Task instructions |
Only the count should appear in your answer: how many lines of the data below contain the word "steps"?

════════════════════

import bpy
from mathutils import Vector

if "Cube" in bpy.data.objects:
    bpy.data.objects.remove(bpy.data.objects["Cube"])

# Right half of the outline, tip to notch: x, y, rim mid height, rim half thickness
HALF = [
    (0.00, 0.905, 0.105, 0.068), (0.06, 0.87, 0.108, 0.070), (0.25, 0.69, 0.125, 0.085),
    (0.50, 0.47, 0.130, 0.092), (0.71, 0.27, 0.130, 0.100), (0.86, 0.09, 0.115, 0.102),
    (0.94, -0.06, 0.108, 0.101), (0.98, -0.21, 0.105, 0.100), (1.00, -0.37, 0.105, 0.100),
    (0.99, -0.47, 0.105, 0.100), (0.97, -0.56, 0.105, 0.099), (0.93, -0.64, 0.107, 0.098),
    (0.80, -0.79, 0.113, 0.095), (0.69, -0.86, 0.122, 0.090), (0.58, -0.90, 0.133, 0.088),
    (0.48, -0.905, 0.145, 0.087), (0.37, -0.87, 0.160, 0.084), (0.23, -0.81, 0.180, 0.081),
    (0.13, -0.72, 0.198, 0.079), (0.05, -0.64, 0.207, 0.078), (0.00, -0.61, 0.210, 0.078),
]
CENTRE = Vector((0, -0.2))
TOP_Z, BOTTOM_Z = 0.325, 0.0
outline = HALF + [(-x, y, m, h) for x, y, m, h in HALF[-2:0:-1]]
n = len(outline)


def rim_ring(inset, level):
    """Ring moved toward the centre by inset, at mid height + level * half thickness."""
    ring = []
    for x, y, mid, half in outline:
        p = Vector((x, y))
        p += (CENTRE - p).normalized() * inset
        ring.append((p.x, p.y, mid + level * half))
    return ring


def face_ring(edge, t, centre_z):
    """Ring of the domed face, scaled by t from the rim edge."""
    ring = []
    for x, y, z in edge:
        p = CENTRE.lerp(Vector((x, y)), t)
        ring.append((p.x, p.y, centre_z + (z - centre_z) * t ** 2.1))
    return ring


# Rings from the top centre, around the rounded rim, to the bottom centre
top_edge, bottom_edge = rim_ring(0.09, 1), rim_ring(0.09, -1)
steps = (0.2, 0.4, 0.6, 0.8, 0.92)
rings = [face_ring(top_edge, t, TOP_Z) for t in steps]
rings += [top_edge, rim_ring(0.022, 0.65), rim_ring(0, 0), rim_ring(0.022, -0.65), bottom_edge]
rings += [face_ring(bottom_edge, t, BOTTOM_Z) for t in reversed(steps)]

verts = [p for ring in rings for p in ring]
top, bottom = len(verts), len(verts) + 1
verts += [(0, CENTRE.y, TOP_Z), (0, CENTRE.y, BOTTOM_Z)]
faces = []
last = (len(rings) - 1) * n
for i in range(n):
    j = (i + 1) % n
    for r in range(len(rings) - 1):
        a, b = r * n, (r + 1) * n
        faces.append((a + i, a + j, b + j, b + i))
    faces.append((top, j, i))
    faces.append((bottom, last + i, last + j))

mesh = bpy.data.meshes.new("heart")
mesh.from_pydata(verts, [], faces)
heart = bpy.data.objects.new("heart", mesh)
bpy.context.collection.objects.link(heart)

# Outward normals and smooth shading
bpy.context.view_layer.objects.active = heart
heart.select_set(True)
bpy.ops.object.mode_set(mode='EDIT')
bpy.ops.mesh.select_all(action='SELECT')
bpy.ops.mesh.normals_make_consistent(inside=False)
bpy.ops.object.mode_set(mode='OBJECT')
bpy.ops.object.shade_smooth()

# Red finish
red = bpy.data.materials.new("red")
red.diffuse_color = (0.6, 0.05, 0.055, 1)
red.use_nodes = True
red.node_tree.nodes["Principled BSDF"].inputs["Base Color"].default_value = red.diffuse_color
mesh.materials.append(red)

════════════════════

Exercise solution |
3